What you need to do
Please output the entries below exactly as they are.

-------- Supplied information --------

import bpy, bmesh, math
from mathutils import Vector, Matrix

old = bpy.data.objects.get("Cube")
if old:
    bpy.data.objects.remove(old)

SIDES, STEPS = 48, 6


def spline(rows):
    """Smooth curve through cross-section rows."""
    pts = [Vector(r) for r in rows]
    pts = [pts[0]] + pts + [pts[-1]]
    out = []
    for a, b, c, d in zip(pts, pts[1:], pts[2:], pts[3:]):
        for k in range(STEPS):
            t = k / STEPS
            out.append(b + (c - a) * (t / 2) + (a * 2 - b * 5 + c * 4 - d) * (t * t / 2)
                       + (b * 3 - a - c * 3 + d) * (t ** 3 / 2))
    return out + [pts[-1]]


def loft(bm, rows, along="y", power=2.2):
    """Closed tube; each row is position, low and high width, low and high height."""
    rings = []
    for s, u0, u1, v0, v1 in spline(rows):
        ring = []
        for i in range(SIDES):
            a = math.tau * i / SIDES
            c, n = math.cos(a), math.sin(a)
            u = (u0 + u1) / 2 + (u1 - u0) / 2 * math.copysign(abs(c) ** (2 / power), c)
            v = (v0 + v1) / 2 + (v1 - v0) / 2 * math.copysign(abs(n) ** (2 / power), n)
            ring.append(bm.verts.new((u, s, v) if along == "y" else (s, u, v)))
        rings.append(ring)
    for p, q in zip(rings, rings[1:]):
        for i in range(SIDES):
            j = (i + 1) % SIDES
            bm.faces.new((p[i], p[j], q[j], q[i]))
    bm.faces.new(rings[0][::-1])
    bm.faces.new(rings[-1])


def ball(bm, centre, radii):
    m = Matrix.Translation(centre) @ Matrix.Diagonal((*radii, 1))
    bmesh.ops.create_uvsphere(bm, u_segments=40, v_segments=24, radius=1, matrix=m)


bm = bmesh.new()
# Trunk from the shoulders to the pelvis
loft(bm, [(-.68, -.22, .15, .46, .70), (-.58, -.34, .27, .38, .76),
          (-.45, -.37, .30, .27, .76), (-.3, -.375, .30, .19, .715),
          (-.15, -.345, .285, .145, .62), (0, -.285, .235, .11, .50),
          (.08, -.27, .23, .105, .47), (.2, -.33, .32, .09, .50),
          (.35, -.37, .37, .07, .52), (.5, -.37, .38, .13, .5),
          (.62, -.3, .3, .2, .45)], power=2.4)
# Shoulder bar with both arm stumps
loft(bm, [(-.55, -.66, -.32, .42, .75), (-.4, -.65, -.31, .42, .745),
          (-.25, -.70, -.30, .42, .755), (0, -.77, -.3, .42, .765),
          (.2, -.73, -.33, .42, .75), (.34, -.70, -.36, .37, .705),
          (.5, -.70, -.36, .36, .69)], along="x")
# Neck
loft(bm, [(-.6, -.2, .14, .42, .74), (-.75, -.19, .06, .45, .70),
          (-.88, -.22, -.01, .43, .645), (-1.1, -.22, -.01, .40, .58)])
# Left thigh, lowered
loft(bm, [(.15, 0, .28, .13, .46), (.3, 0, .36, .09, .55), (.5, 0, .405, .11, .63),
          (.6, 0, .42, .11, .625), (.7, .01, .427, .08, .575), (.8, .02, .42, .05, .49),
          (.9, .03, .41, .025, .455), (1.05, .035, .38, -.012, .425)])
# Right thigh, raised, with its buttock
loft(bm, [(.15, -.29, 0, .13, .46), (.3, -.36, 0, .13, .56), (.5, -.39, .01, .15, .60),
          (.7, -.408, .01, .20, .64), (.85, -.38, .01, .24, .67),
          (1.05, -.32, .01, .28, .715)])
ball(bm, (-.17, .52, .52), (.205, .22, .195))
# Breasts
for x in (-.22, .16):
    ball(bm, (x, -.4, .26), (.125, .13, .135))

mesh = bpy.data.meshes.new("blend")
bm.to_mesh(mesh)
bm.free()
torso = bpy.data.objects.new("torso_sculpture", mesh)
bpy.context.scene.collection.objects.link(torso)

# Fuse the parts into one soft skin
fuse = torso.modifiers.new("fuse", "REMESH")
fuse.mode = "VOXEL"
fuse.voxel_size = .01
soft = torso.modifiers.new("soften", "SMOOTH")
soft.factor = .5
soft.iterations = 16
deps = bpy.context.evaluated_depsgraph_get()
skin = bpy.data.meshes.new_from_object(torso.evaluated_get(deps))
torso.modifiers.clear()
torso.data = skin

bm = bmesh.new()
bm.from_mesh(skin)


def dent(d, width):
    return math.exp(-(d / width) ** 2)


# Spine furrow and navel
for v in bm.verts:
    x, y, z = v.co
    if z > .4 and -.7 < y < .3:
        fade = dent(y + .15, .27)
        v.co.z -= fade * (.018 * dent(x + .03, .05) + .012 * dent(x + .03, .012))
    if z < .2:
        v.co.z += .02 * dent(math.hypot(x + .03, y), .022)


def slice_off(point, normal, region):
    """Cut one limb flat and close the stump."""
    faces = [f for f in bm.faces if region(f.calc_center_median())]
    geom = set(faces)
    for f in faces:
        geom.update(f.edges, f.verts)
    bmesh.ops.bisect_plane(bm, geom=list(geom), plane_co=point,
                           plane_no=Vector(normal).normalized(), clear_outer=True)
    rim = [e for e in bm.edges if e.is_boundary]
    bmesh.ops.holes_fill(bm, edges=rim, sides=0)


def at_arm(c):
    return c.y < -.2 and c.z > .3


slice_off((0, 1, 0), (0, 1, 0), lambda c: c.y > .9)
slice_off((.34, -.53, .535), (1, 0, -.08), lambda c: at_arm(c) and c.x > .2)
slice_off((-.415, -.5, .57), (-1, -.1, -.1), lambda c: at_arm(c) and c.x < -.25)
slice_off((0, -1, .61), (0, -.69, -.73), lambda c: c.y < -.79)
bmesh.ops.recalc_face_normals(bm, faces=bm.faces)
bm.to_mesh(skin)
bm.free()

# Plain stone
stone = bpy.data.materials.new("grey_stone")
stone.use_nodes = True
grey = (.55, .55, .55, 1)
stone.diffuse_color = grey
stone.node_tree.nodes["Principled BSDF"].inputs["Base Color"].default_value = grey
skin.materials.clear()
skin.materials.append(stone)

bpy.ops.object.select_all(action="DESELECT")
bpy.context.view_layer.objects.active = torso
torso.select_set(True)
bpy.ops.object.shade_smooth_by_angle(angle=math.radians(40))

--------

Response to the exercise
import bpy, bmesh, math
from mathutils import Vector, Matrix

old = bpy.data.objects.get("Cube")
if old:
    bpy.data.objects.remove(old)

SIDES, STEPS = 48, 6


def spline(rows):
    """Smooth curve through cross-section rows."""
    pts = [Vector(r) for r in rows]
    pts = [pts[0]] + pts + [pts[-1]]
    out = []
    for a, b, c, d in zip(pts, pts[1:], pts[2:], pts[3:]):
        for k in range(STEPS):
            t = k / STEPS
            out.append(b + (c - a) * (t / 2) + (a * 2 - b * 5 + c * 4 - d) * (t * t / 2)
                       + (b * 3 - a - c * 3 + d) * (t ** 3 / 2))
    return out + [pts[-1]]


def loft(bm, rows, along="y", power=2.2):
    """Closed tube; each row is position, low and high width, low and high height."""
    rings = []
    for s, u0, u1, v0, v1 in spline(rows):
        ring = []
        for i in range(SIDES):
            a = math.tau * i / SIDES
            c, n = math.cos(a), math.sin(a)
            u = (u0 + u1) / 2 + (u1 - u0) / 2 * math.copysign(abs(c) ** (2 / power), c)
            v = (v0 + v1) / 2 + (v1 - v0) / 2 * math.copysign(abs(n) ** (2 / power), n)
            ring.append(bm.verts.new((u, s, v) if along == "y" else (s, u, v)))
        rings.append(ring)
    for p, q in zip(rings, rings[1:]):
        for i in range(SIDES):
            j = (i + 1) % SIDES
            bm.faces.new((p[i], p[j], q[j], q[i]))
    bm.faces.new(rings[0][::-1])
    bm.faces.new(rings[-1])


def ball(bm, centre, radii):
    m = Matrix.Translation(centre) @ Matrix.Diagonal((*radii, 1))
    bmesh.ops.create_uvsphere(bm, u_segments=40, v_segments=24, radius=1, matrix=m)


bm = bmesh.new()
# Trunk from the shoulders to the pelvis
loft(bm, [(-.68, -.22, .15, .46, .70), (-.58, -.34, .27, .38, .76),
          (-.45, -.37, .30, .27, .76), (-.3, -.375, .30, .19, .715),
          (-.15, -.345, .285, .145, .62), (0, -.285, .235, .11, .50),
          (.08, -.27, .23, .105, .47), (.2, -.33, .32, .09, .50),
          (.35, -.37, .37, .07, .52), (.5, -.37, .38, .13, .5),
          (.62, -.3, .3, .2, .45)], power=2.4)
# Shoulder bar with both arm stumps
loft(bm, [(-.55, -.66, -.32, .42, .75), (-.4, -.65, -.31, .42, .745),
          (-.25, -.70, -.30, .42, .755), (0, -.77, -.3, .42, .765),
          (.2, -.73, -.33, .42, .75), (.34, -.70, -.36, .37, .705),
          (.5, -.70, -.36, .36, .69)], along="x")
# Neck
loft(bm, [(-.6, -.2, .14, .42, .74), (-.75, -.19, .06, .45, .70),
          (-.88, -.22, -.01, .43, .645), (-1.1, -.22, -.01, .40, .58)])
# Left thigh, lowered
loft(bm, [(.15, 0, .28, .13, .46), (.3, 0, .36, .09, .55), (.5, 0, .405, .11, .63),
          (.6, 0, .42, .11, .625), (.7, .01, .427, .08, .575), (.8, .02, .42, .05, .49),
          (.9, .03, .41, .025, .455), (1.05, .035, .38, -.012, .425)])
# Right thigh, raised, with its buttock
loft(bm, [(.15, -.29, 0, .13, .46), (.3, -.36, 0, .13, .56), (.5, -.39, .01, .15, .60),
          (.7, -.408, .01, .20, .64), (.85, -.38, .01, .24, .67),
          (1.05, -.32, .01, .28, .715)])
ball(bm, (-.17, .52, .52), (.205, .22, .195))
# Breasts
for x in (-.22, .16):
    ball(bm, (x, -.4, .26), (.125, .13, .135))

mesh = bpy.data.meshes.new("blend")
bm.to_mesh(mesh)
bm.free()
torso = bpy.data.objects.new("torso_sculpture", mesh)
bpy.context.scene.collection.objects.link(torso)

# Fuse the parts into one soft skin
fuse = torso.modifiers.new("fuse", "REMESH")
fuse.mode = "VOXEL"
fuse.voxel_size = .01
soft = torso.modifiers.new("soften", "SMOOTH")
soft.factor = .5
soft.iterations = 16
deps = bpy.context.evaluated_depsgraph_get()
skin = bpy.data.meshes.new_from_object(torso.evaluated_get(deps))
torso.modifiers.clear()
torso.data = skin

bm = bmesh.new()
bm.from_mesh(skin)


def dent(d, width):
    return math.exp(-(d / width) ** 2)


# Spine furrow and navel
for v in bm.verts:
    x, y, z = v.co
    if z > .4 and -.7 < y < .3:
        fade = dent(y + .15, .27)
        v.co.z -= fade * (.018 * dent(x + .03, .05) + .012 * dent(x + .03, .012))
    if z < .2:
        v.co.z += .02 * dent(math.hypot(x + .03, y), .022)


def slice_off(point, normal, region):
    """Cut one limb flat and close the stump."""
    faces = [f for f in bm.faces if region(f.calc_center_median())]
    geom = set(faces)
    for f in faces:
        geom.update(f.edges, f.verts)
    bmesh.ops.bisect_plane(bm, geom=list(geom), plane_co=point,
                           plane_no=Vector(normal).normalized(), clear_outer=True)
    rim = [e for e in bm.edges if e.is_boundary]
    bmesh.ops.holes_fill(bm, edges=rim, sides=0)


def at_arm(c):
    return c.y < -.2 and c.z > .3


slice_off((0, 1, 0), (0, 1, 0), lambda c: c.y > .9)
slice_off((.34, -.53, .535), (1, 0, -.08), lambda c: at_arm(c) and c.x > .2)
slice_off((-.415, -.5, .57), (-1, -.1, -.1), lambda c: at_arm(c) and c.x < -.25)
slice_off((0, -1, .61), (0, -.69, -.73), lambda c: c.y < -.79)
bmesh.ops.recalc_face_normals(bm, faces=bm.faces)
bm.to_mesh(skin)
bm.free()

# Plain stone
stone = bpy.data.materials.new("grey_stone")
stone.use_nodes = True
grey = (.55, .55, .55, 1)
stone.diffuse_color = grey
stone.node_tree.nodes["Principled BSDF"].inputs["Base Color"].default_value = grey
skin.materials.clear()
skin.materials.append(stone)

bpy.ops.object.select_all(action="DESELECT")
bpy.context.view_layer.objects.active = torso
torso.select_set(True)
bpy.ops.object.shade_smooth_by_angle(angle=math.radians(40))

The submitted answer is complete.